Finally, and the most serious difficulty of all, exemption blurs the simple line, no poisons in war. The simplicity and lack of ambiguity in this ancient dictum 11 make it uniquely a focus for agreement. The importance of averting the hostile exploitation of biotechnology, with its immense potentials for both benefit and harm, is immeasurably more important than the marginal utility of "non-lethal" chemical weapons in military and paramilitary operations. Instead of logic-chopping arguments intended to relax the prohibitions of the CWC and the BWC, we must look to these international agreements as the basis of a clear and generally agreed firebreak against military use in war of all toxic weapons, existing and yet to be devised.
Note 1: Research contracts from Edgewood Arsenal involving drug testing volunteers, 1966-75, a submission for the record requested from Lt-Gen R R Taylor [Surgeon General, US Army] following a joint hearing on 10 September 1975 of the Labor and Public Welfare Subcommittee on Health and the Judiciary Subcommittee on Administrative Practice and Procedure, US Senate, 94th Congress, 1st session, Biomedical and Behavioral Research, 1975, committee print (1976), pp 169-73. Not yet patented, fentanyl was then known under the cryptonym CS 42251. Back

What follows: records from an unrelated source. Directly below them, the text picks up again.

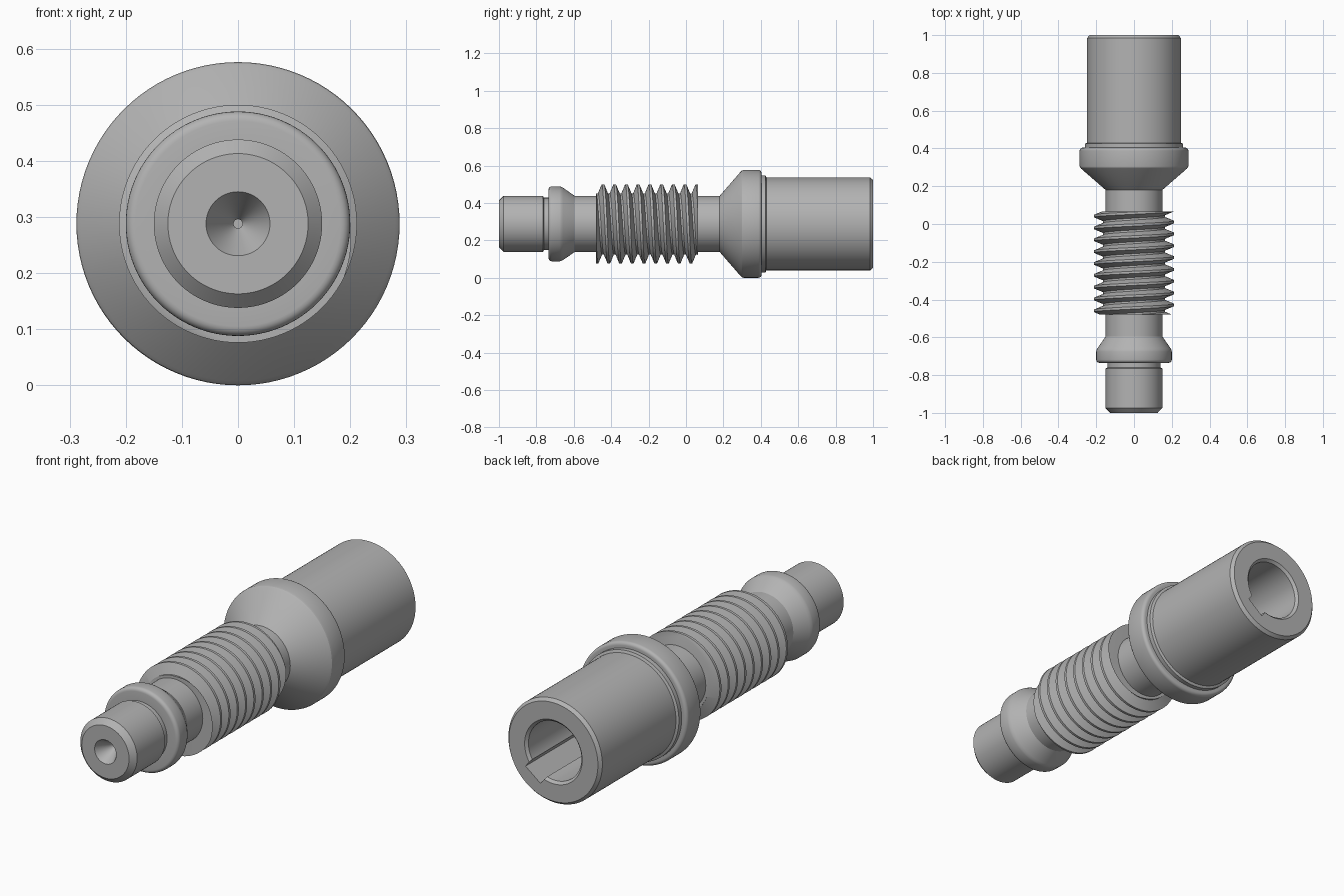
import bpy, bmesh, math
from mathutils import Vector, Matrix

cube = bpy.data.objects.get("Cube")
if cube:
    bpy.data.objects.remove(cube, do_unlink=True)

AXIS_Z = 0.288
SIDES = 96

steel = bpy.data.materials.new("grey_steel")
steel.use_nodes = True
GREY = (0.45, 0.45, 0.45, 1)
steel.diffuse_color = GREY
steel.node_tree.nodes["Principled BSDF"].inputs["Base Color"].default_value = GREY


def finish(name, bm):
    bmesh.ops.recalc_face_normals(bm, faces=bm.faces)
    mesh = bpy.data.meshes.new(name)
    bm.to_mesh(mesh)
    bm.free()
    obj = bpy.data.objects.new(name, mesh)
    bpy.context.collection.objects.link(obj)
    mesh.materials.append(steel)
    return obj


def smooth(obj):
    bpy.ops.object.select_all(action='DESELECT')
    obj.select_set(True)
    bpy.context.view_layer.objects.active = obj
    bpy.ops.object.shade_smooth_by_angle(angle=math.radians(25))


def ring_point(r, y, a):
    return Vector((r * math.cos(a), y, AXIS_Z + r * math.sin(a)))


def lathe(name, profile):
    """Revolve (radius, y) points about the shaft axis."""
    bm = bmesh.new()
    verts = [bm.verts.new((r, y, AXIS_Z)) for r, y in profile]
    edges = [bm.edges.new(pair) for pair in zip(verts, verts[1:])]
    bmesh.ops.spin(bm, geom=verts + edges, cent=(0, 0, AXIS_Z), axis=(0, 1, 0),
                   angle=math.tau, steps=SIDES, use_merge=True)
    bmesh.ops.remove_doubles(bm, verts=bm.verts, dist=1e-5)
    return finish(name, bm)


def fillet(r, y, size, start, steps=5):
    """Quarter arc about (r, y), from the start angle in degrees."""
    angles = [math.radians(start + 90 * i / steps) for i in range(steps + 1)]
    return [(r + size * math.sin(a), y - size * math.cos(a)) for a in angles]


# Stepped shaft: centre drill, journal, thrust collar, cone flange, bored sleeve
front = [(0, -0.86), (0.008, -0.86), (0.008, -0.915), (0.057, -1), (0.125, -1),
         (0.15, -0.975), (0.15, -0.765), (0.14, -0.76), (0.14, -0.735)]
collar = fillet(0.183, -0.718, 0.017, 0) + [
    (0.2, -0.675), (0.198, -0.667), (0.193, -0.657), (0.15, -0.595)]
flange = [(0.15, 0.18), (0.28, 0.293), (0.286, 0.3), (0.288, 0.308)]
flange += fillet(0.272, 0.388, 0.016, 90)
sleeve = [(0.26, 0.404), (0.26, 0.425), (0.248, 0.43), (0.248, 0.985), (0.235, 1),
          (0.152, 1), (0.14, 0.988), (0.14, 0.45), (0, 0.45)]
shaft = lathe("worm_shaft", front + collar + flange + sleeve)

# Keyway along the bore, low on the left side
bm = bmesh.new()
key_turn = Matrix.Rotation(math.radians(52), 4, 'Y')
place = (Matrix.Translation((0, 0, AXIS_Z)) @ key_turn
         @ Matrix.Translation((0.125, 0.78, 0)) @ Matrix.Diagonal((0.1, 0.6, 0.1, 1)))
bmesh.ops.create_cube(bm, size=1, matrix=place)
cutter = finish("keyway_cutter", bm)
cutter.hide_render = True
cut = shaft.modifiers.new("keyway", 'BOOLEAN')
cut.operation = 'DIFFERENCE'
cut.solver = 'EXACT'
cut.object = cutter
bpy.context.view_layer.objects.active = shaft
bpy.ops.object.modifier_apply(modifier=cut.name)
bpy.data.objects.remove(cutter, do_unlink=True)
smooth(shaft)

# Right-handed worm thread: helical strip, then trimmed flat at both ends
PITCH, ROOT, CREST = 0.0627, 0.163, 0.212
START, END, PHASE = -0.48, 0.065, -0.444
tooth = [(-0.5, ROOT), (-0.42, ROOT), (-0.1, CREST), (0.1, CREST), (0.42, ROOT), (0.5, ROOT)]
bm = bmesh.new()
previous = None
for i in range(-2 * SIDES, 11 * SIDES + 1):
    angle = math.pi / 2 - math.tau * i / SIDES
    y = PHASE + PITCH * i / SIDES
    row = [bm.verts.new(ring_point(r, y + t * PITCH, angle)) for t, r in tooth]
    if previous:
        for j in range(len(row) - 1):
            bm.faces.new((previous[j], previous[j + 1], row[j + 1], row[j]))
    previous = row
bmesh.ops.remove_doubles(bm, verts=bm.verts, dist=1e-5)
for y, direction in ((START, -1), (END, 1)):
    bmesh.ops.bisect_plane(bm, geom=bm.verts[:] + bm.edges[:] + bm.faces[:],
                           plane_co=(0, y, 0), plane_no=(0, direction, 0), clear_outer=True)
rims = [e for e in bm.edges if e.is_boundary]
bmesh.ops.holes_fill(bm, edges=rims, sides=0)
smooth(finish("worm_thread", bm))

Note 2: This is the minimum intravenous ED50 for onset of unconsciousness in intubated dogs as reported in L E Mather, "Clinical pharmacokinetics of fentanyl and its newer derivatives", Clinical Pharmacokinetics, 8: 422-46 (1983). A figure of 8 μg/kg was quoted for the intravenous LD50 of VX in rabbits in US working paper CD/CW/WP.51 of 29 June 1983, "Preventing illegal production of key precursors of nerve gas". Back
Note 3: Some commentators have interpreted the phrase "other biological agents" contained in BWC Article I(1) as extending the scope of the BWC to any substance capable of acting on life processes, including disabling chemicals. A recent study of the negotiation history of the phrase finds that the negotiators of the BWC intended the expression to capture biological organisms larger than microbes, such as Schistosoma blood flukes, hookworms or Colorado beetles. See Emmanuelle Tuerlings, Dual-use bio-technology: Prospects for governance through arms control, University of Sussex D Phil dissertation, January 2003, pp 180-88. Back
Note 4: Lt-Col Margaret-Anne Coppernoll [Army National Guard], Naval War College Review, Spring 1999, "The nonlethal weapons debate". Back
Note 5: Department of State Bulletin, 12 April 1965, pp 528-32, A Secretary Rusk discusses use of tear gas in Viet-Nam Back
Note 6: Data are from Paul L Howard, Operational Aspects of Agent CS, USATECOM Deseret Test Center technical report DTC-FR-S700M, April 1973 (regraded unclassified December 1979), AD525499L. Of the munition types, 15 were categorized as tactical CS munitions (and labelled tac cs) as opposed to riot-control ones (labelled riot cs). The total quantity of CS used seems, from Howard's figures, to have been 18.4 million pounds. Back
Note 7: Howard, op cit. Back
Note 8: See, further, J P Perry Robinson, "Disabling Chemical Weapons: A Documented Chronology of Events, 1945-2003", unpublished, version dated 8 October 2003. Back
Note 9: This seems to be true even for the massive but sparsely reported Spanish use of mustard gas and other chemical weapons in Morocco during 1922-27—on which historiography has recently advanced: see "The secret history of chemical warfare against Moroccans", chapter 5 in Sebastian Balfour, Deadly Embrace: Morocco and the Road to the Spanish Civil War, Oxford University Press, 2002, pp 123-56. Back
Note 10: On which see J P Perry Robinson, "Supply, demand and assimilation in chemical-warfare armament", in Military Technology, Armament Dynamics and Disarmament, edited by Hans Günter Brauch, London: Macmillan Press, 1989. Back
Note 11: On which see Alva Myrdal, The Game of Disarmament, New York: Pantheon, 1976, pp 227-28. Back